# Data for review
################

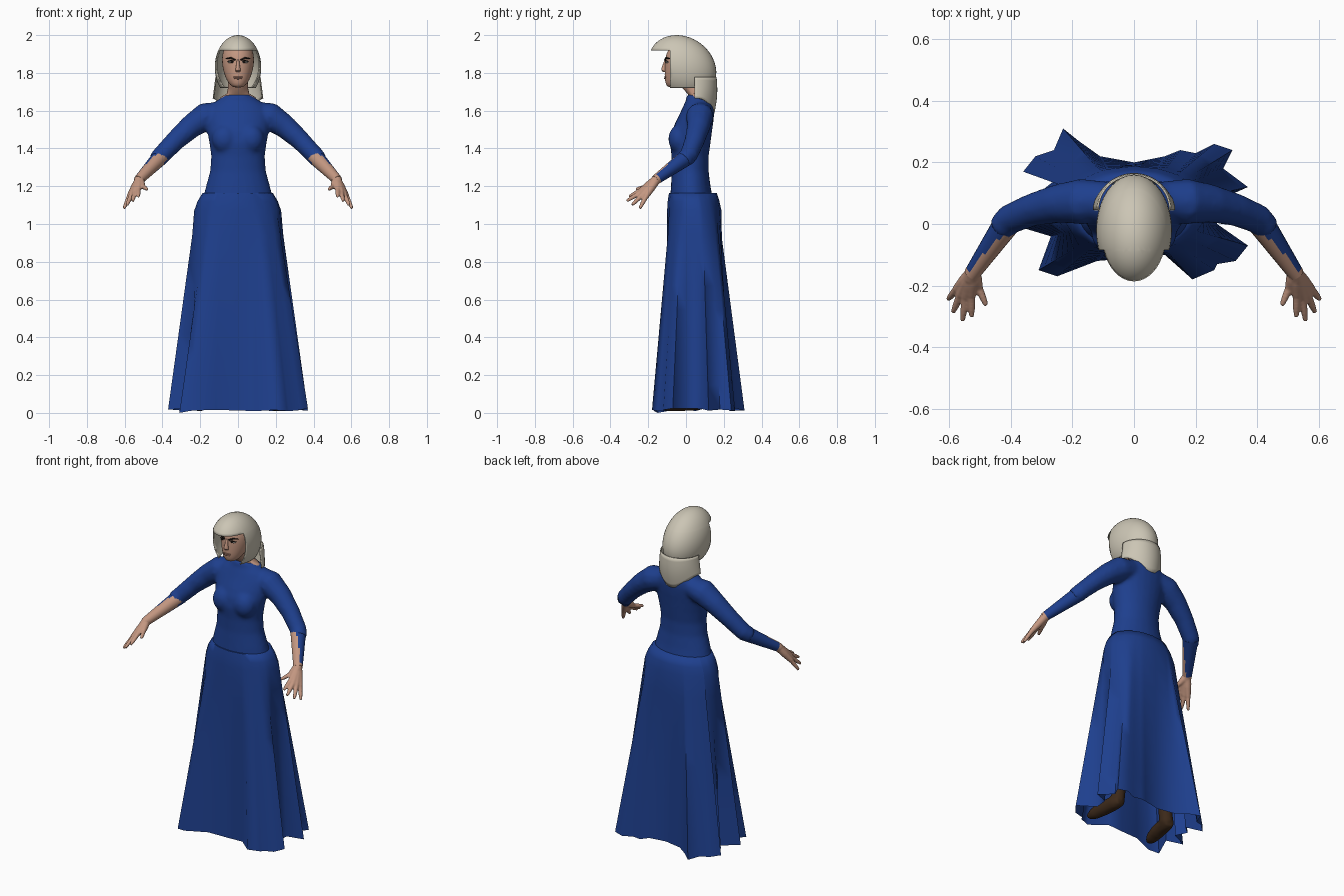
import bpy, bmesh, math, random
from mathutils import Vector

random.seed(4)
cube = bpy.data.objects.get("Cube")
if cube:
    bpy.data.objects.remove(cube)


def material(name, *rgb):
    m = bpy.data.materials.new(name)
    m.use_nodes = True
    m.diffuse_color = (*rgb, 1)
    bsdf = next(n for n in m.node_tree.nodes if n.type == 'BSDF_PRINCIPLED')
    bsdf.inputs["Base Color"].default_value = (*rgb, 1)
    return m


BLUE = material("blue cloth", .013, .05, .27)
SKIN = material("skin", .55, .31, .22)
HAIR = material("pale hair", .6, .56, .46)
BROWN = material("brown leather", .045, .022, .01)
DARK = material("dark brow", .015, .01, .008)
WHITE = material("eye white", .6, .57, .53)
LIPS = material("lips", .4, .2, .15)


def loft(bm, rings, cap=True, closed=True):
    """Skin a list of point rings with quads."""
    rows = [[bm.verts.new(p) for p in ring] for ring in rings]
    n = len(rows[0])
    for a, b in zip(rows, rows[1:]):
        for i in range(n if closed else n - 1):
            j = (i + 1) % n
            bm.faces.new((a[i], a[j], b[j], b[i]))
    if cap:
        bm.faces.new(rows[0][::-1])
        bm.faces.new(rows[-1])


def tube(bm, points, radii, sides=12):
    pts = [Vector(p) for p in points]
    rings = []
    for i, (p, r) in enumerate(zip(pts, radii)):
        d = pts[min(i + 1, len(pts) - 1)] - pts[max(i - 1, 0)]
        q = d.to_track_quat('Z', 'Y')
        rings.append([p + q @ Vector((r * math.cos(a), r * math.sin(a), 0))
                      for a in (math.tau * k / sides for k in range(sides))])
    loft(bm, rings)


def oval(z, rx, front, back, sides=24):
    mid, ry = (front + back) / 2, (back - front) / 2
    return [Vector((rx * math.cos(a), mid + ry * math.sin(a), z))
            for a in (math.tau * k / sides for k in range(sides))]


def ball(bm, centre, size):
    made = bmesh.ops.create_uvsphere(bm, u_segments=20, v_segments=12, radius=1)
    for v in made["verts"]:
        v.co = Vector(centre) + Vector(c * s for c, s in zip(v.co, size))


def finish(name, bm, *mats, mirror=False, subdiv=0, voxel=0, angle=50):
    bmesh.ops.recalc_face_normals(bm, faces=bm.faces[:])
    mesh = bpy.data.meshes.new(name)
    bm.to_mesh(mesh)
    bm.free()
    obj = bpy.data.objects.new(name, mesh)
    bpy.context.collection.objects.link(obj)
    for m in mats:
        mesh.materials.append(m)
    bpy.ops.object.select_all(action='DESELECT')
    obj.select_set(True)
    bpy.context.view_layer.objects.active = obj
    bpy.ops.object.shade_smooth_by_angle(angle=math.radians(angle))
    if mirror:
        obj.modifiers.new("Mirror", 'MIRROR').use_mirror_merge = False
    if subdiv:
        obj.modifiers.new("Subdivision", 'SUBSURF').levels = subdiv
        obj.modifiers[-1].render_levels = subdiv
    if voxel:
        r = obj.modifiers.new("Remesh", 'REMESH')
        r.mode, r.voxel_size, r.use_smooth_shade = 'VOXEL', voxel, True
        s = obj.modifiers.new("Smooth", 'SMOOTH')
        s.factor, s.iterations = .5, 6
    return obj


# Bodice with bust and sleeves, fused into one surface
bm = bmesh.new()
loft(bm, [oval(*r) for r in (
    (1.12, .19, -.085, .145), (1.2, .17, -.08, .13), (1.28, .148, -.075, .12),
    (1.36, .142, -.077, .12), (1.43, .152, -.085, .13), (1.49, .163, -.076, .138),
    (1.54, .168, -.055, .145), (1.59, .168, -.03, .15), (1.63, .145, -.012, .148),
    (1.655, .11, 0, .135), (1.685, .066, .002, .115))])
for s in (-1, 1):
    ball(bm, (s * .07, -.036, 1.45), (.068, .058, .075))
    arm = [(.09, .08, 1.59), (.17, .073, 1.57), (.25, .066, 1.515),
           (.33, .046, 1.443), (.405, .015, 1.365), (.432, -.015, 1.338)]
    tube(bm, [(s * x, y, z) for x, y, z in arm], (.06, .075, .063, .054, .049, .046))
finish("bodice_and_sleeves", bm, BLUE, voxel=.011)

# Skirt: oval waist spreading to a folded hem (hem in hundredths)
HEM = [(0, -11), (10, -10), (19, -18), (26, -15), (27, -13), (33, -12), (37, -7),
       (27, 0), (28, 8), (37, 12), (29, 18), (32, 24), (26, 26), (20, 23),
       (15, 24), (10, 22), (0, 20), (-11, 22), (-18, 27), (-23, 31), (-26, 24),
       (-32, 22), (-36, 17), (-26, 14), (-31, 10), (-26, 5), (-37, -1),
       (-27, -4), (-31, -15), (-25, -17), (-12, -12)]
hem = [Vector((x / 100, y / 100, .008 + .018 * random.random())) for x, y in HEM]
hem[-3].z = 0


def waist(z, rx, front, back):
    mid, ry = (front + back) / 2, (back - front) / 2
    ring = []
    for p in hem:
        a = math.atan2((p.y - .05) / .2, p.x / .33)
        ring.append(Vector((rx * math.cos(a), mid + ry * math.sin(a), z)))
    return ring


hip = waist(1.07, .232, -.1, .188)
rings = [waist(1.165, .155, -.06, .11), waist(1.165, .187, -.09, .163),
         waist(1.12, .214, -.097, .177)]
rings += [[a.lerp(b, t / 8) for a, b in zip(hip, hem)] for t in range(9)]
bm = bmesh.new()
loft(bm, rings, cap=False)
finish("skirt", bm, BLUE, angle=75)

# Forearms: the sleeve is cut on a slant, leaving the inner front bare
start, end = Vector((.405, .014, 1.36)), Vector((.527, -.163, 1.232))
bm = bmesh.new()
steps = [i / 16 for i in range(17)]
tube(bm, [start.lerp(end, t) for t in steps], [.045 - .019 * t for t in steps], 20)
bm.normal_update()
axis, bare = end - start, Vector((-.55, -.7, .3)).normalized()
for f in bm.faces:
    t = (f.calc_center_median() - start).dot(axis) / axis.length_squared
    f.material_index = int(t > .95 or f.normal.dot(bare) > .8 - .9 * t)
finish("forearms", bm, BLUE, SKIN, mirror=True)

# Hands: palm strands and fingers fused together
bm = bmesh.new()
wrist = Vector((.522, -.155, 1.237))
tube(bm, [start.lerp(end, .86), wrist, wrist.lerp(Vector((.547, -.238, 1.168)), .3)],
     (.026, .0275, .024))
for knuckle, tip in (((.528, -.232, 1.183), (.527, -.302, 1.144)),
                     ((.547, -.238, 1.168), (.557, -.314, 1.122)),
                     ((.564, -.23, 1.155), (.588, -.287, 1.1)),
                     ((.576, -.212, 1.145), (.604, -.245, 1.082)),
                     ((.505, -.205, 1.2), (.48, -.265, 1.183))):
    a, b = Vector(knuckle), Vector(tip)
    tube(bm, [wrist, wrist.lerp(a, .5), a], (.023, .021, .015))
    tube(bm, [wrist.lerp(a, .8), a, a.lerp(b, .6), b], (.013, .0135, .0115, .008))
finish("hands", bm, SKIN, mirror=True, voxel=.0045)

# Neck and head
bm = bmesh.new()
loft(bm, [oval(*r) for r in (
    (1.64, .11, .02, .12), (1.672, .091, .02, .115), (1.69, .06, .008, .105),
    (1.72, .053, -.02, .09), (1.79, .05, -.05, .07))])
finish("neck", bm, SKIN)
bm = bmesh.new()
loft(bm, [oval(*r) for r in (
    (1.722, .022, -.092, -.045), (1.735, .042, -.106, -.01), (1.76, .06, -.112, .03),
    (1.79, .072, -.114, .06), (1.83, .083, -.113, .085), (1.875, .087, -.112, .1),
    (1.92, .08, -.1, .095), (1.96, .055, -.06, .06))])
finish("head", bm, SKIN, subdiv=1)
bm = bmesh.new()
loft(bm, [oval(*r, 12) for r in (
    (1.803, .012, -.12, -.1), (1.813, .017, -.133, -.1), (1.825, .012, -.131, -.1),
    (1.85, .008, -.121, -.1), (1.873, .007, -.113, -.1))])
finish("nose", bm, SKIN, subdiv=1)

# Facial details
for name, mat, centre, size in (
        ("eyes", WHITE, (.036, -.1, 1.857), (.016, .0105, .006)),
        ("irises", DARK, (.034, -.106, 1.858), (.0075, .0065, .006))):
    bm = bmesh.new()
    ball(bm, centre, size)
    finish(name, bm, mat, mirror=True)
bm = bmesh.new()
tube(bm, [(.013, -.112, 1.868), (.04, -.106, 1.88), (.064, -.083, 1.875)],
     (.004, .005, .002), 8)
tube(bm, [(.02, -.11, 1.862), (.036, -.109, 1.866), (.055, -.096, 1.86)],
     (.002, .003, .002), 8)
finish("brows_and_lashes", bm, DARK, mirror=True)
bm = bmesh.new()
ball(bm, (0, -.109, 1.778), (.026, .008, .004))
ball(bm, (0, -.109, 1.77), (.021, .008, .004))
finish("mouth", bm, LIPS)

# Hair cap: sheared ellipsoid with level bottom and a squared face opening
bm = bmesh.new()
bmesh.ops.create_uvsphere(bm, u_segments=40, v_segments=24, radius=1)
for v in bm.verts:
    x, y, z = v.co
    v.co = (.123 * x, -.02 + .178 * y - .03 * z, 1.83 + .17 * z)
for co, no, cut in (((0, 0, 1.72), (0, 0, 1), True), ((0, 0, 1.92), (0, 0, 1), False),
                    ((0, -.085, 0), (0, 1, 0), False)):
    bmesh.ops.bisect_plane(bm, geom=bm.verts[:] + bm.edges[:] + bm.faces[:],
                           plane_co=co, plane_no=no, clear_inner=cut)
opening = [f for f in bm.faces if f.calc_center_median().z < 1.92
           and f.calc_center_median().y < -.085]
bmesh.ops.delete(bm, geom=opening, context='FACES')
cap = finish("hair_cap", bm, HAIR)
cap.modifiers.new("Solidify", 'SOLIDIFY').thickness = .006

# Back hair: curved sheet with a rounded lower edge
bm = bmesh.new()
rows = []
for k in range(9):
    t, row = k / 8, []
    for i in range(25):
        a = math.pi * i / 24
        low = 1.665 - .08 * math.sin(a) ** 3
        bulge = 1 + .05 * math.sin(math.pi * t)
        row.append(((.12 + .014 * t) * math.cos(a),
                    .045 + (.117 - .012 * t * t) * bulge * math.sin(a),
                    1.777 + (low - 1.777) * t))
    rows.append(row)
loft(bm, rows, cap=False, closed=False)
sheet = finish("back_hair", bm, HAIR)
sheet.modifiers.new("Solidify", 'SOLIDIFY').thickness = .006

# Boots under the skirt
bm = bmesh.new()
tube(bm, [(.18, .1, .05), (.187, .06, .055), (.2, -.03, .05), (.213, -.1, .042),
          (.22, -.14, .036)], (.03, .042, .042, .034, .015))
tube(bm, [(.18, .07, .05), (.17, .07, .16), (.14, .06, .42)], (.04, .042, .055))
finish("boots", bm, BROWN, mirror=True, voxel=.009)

################

# What is expected
Please retype, exactly as written, every line from the line containing "bmesh.ops.bisect_plane(bm, geom=bm.verts[:] +" through the last line of the records above, including both of those lines, and nothing else.

# Result for this task
    bmesh.ops.bisect_plane(bm, geom=bm.verts[:] + bm.edges[:] + bm.faces[:],
                           plane_co=co, plane_no=no, clear_inner=cut)
opening = [f for f in bm.faces if f.calc_center_median().z < 1.92
           and f.calc_center_median().y < -.085]
bmesh.ops.delete(bm, geom=opening, context='FACES')
cap = finish("hair_cap", bm, HAIR)
cap.modifiers.new("Solidify", 'SOLIDIFY').thickness = .006

# Back hair: curved sheet with a rounded lower edge
bm = bmesh.new()
rows = []
for k in range(9):
    t, row = k / 8, []
    for i in range(25):
        a = math.pi * i / 24
        low = 1.665 - .08 * math.sin(a) ** 3
        bulge = 1 + .05 * math.sin(math.pi * t)
        row.append(((.12 + .014 * t) * math.cos(a),
                    .045 + (.117 - .012 * t * t) * bulge * math.sin(a),
                    1.777 + (low - 1.777) * t))
    rows.append(row)
loft(bm, rows, cap=False, closed=False)
sheet = finish("back_hair", bm, HAIR)
sheet.modifiers.new("Solidify", 'SOLIDIFY').thickness = .006

# Boots under the skirt
bm = bmesh.new()
tube(bm, [(.18, .1, .05), (.187, .06, .055), (.2, -.03, .05), (.213, -.1, .042),
          (.22, -.14, .036)], (.03, .042, .042, .034, .015))
tube(bm, [(.18, .07, .05), (.17, .07, .16), (.14, .06, .42)], (.04, .042, .055))
finish("boots", bm, BROWN, mirror=True, voxel=.009)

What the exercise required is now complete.